EXERCISE: Where does the string "rings" appear in the material? Copy each line that holds it.

DATA EXTRACT:
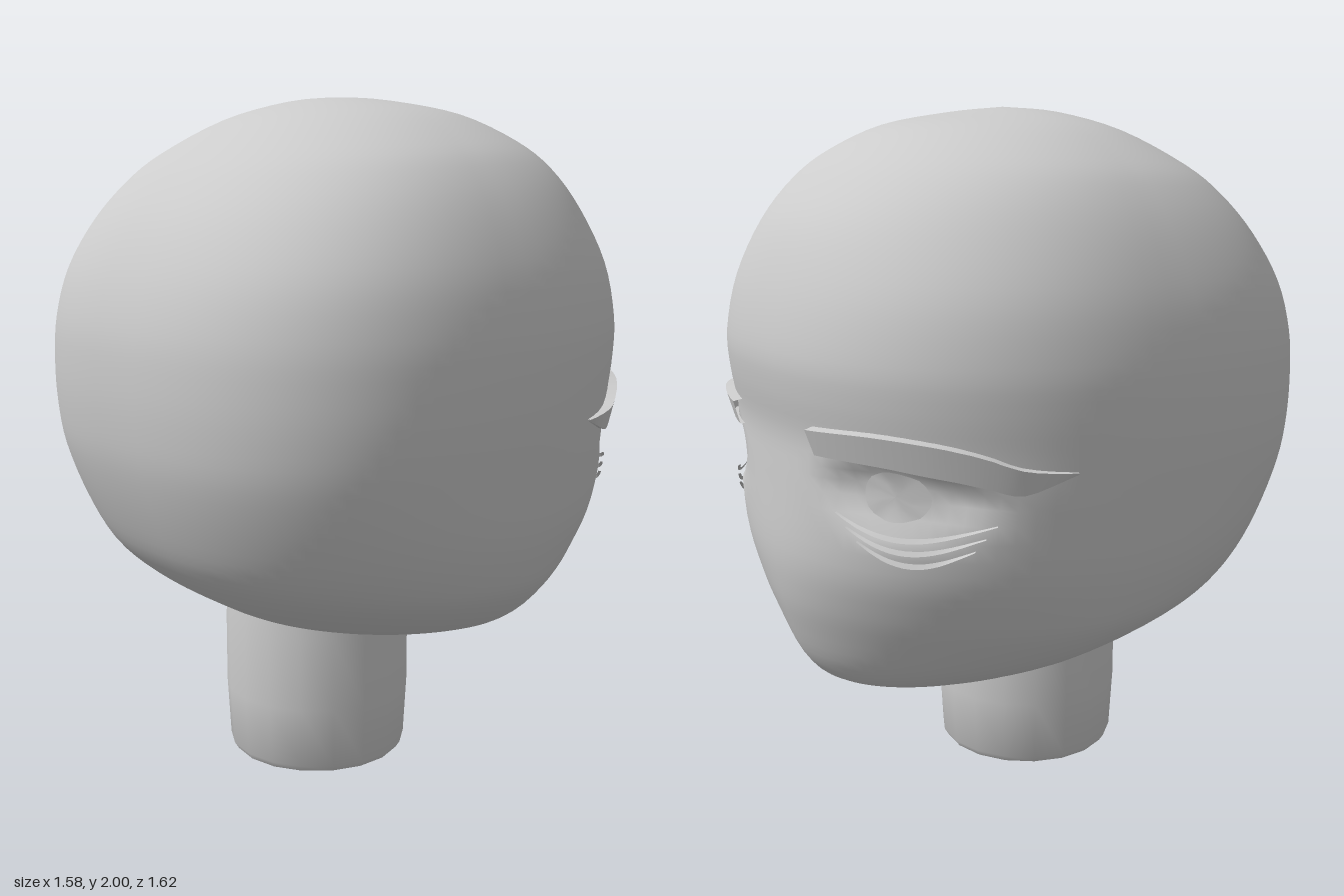
import * as THREE from 'three';
import { toCreasedNormals } from 'three/addons/utils/BufferGeometryUtils.js';

const skin = new THREE.MeshStandardMaterial({ color: 0xcccccc });
const thin = new THREE.MeshStandardMaterial({ color: 0xcccccc, side: THREE.DoubleSide });

// Surface through equal-length rows of points, optionally closed around.
function gridGeometry(rows, closed) {
  const n = rows[0].length, index = [];
  for (let i = 0; i < rows.length - 1; i++) {
    for (let j = 0; j < (closed ? n : n - 1); j++) {
      const k = (j + 1) % n;
      const a = i * n + j, b = (i + 1) * n + j, c = (i + 1) * n + k, d = i * n + k;
      index.push(a, b, c, a, c, d);
    }
  }
  const geo = new THREE.BufferGeometry().setFromPoints(rows.flat());
  geo.setIndex(index);
  geo.computeVertexNormals();
  return geo;
}

// Head rings: face z, y; back z, y; half width; roundness of face and back
const rings = [
  [0, 2, 0, 2, 0, 2, 2],
  [-0.15, 1.985, 0.15, 1.985, 0.18, 2, 2],
  [-0.35, 1.95, 0.33, 1.93, 0.37, 2, 2.1],
  [-0.5, 1.88, 0.5, 1.83, 0.53, 2.1, 2.3],
  [-0.6, 1.8, 0.6, 1.745, 0.62, 2.2, 2.4],
  [-0.7, 1.68, 0.69, 1.635, 0.695, 2.2, 2.5],
  [-0.77, 1.52, 0.76, 1.5, 0.755, 2.3, 2.6],
  [-0.805, 1.36, 0.8, 1.36, 0.785, 2.3, 2.6],
  [-0.8, 1.25, 0.81, 1.23, 0.79, 2.3, 2.6],
  [-0.78, 1.13, 0.805, 1.1, 0.785, 2.3, 2.6],
  [-0.783, 1, 0.785, 0.97, 0.77, 2.3, 2.6],
  [-0.79, 0.8, 0.735, 0.82, 0.745, 2.1, 2.5],
  [-0.775, 0.67, 0.67, 0.69, 0.705, 1.9, 2.4],
  [-0.745, 0.56, 0.58, 0.6, 0.65, 1.75, 2.3],
  [-0.69, 0.43, 0.46, 0.52, 0.53, 1.7, 2.2],
  [-0.61, 0.355, 0.33, 0.455, 0.38, 1.8, 2.1],
  [-0.48, 0.335, 0.15, 0.42, 0.21, 2, 2],
  [-0.15, 0.37, -0.15, 0.37, 0, 2, 2],
];

function headGeometry() {
  const curve = f => new THREE.CatmullRomCurve3(rings.map(f), false, 'catmullrom', 0.5);
  const face = curve(r => new THREE.Vector3(0, r[1], r[0]));
  const back = curve(r => new THREE.Vector3(0, r[3], r[2]));
  const form = curve(r => new THREE.Vector3(r[4], r[5], r[6]));
  const steps = (rings.length - 1) * 4, around = 96, rows = [];
  for (let i = 0; i <= steps; i++) {
    const t = i / steps, f = face.getPoint(t), b = back.getPoint(t), s = form.getPoint(t);
    const row = [];
    for (let j = 0; j < around; j++) {
      const a = (j / around) * Math.PI * 2, c = Math.cos(a), sn = Math.sin(a);
      const e = 2 / (c < 0 ? s.y : s.z);
      const u = Math.sign(c) * Math.abs(c) ** e;
      const p = f.clone().lerp(b, (u + 1) / 2);
      p.x = s.x * Math.sign(sn) * Math.abs(sn) ** e;
      row.push(p);
    }
    rows.push(row);
  }
  return gridGeometry(rows, true);
}

// Shallow eye sockets pressed into the face
function pressSockets(geo) {
  const pos = geo.attributes.position;
  for (let i = 0; i < pos.count; i++) {
    if (pos.getZ(i) > 0) continue;
    const d = Math.hypot((Math.abs(pos.getX(i)) - 0.45) / 0.23, (pos.getY(i) - 1.01) / 0.1);
    if (d >= 1) continue;
    const k = 0.045 * Math.min(1, (1 - d) * 2.5);
    pos.setX(i, pos.getX(i) * (1 - k));
    pos.setZ(i, pos.getZ(i) + k * 0.8);
  }
  geo.computeVertexNormals();
}

// Point on the face at (x, y), lifted along the surface normal
function onFace(head, x, y, lift) {
  const ray = new THREE.Raycaster(new THREE.Vector3(x, y, -3), new THREE.Vector3(0, 0, 1));
  const hit = ray.intersectObject(head)[0];
  if (!hit) return new THREE.Vector3(x, y, -0.2);
  return hit.point.clone().addScaledVector(hit.face.normal, lift);
}

const sample = (pts, n) =>
  new THREE.SplineCurve(pts.map(p => new THREE.Vector2(...p))).getPoints(n);

export function createModel() {
  const model = new THREE.Group();
  const add = (name, geo, mat, parent = model) => {
    const mesh = new THREE.Mesh(geo, mat);
    mesh.name = name;
    parent.add(mesh);
    return mesh;
  };

  const head = add('head', headGeometry(), skin);

  // Neck stub
  const profile = [[0, 0], [0.262, 0], [0.275, 0.02], [0.285, 0.2], [0.285, 0.42], [0.27, 0.55]];
  const neck = new THREE.LatheGeometry(profile.map(p => new THREE.Vector2(...p)), 18);
  neck.translate(0, 0, 0.093);
  add('neck', toCreasedNormals(neck, 0.7), skin);

  const lashTop = sample([[0.745, 1.09], [0.69, 1.11], [0.64, 1.145], [0.56, 1.172], [0.42, 1.185], [0.22, 1.175]], 20);
  const lashLow = sample([[0.745, 1.085], [0.69, 1.04], [0.64, 1.06], [0.57, 1.08], [0.42, 1.1], [0.23, 1.1]], 20);
  const eyes = [];
  for (const side of [1, -1]) {
    const eye = new THREE.Group();
    eye.name = side > 0 ? 'leftEye' : 'rightEye';
    model.add(eye);
    eyes.push([side, eye]);

    // Upper lash: a thick winged band standing off the lid
    const row = (pts, lift) => pts.map((p, i) =>
      onFace(head, p.x * side, p.y, lift * Math.min(1, 0.3 + i / 5)));
    const band = gridGeometry([row(lashTop, -0.005), row(lashTop, 0.028), row(lashLow, 0.014), row(lashLow, -0.005)], false);
    add('upperLash', toCreasedNormals(band, 0.7), thin, eye);

    // Lower lashes: three fine tapering crescents
    for (let k = 0; k < 3; k++) {
      const mid = 0.912 - k * 0.035, outer = 0.65 - k * 0.02, inner = 0.3 + k * 0.03;
      const edges = [[], []];
      for (let i = 0; i <= 16; i++) {
        const t = i / 16, arc = Math.sin(Math.PI * t);
        const x = (outer + (inner - outer) * t) * side;
        const y = mid + 0.045 * (1 - arc);
        edges[0].push(onFace(head, x, y, 0.004));
        edges[1].push(onFace(head, x, y - 0.012 * arc, 0.012));
      }
      add('lowerLash', gridGeometry(edges, false), thin, eye);
    }
  }

  pressSockets(head.geometry);

  // Irises: curved discs lying in the sockets
  for (const [side, eye] of eyes) {
    const rows = [0.001, 0.5, 1].map(r => Array.from({ length: 24 }, (_, j) => {
      const a = (j / 24) * Math.PI * 2;
      return onFace(head, side * (0.43 + 0.08 * r * Math.cos(a)), 1.01 + 0.072 * r * Math.sin(a), 0.006);
    }));
    add('iris', gridGeometry(rows, true), thin, eye);
  }
  return model;
}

ANSWER BOX:
// Head rings: face z, y; back z, y; half width; roundness of face and back
const rings = [
  const curve = f => new THREE.CatmullRomCurve3(rings.map(f), false, 'catmullrom', 0.5);
  const steps = (rings.length - 1) * 4, around = 96, rows = [];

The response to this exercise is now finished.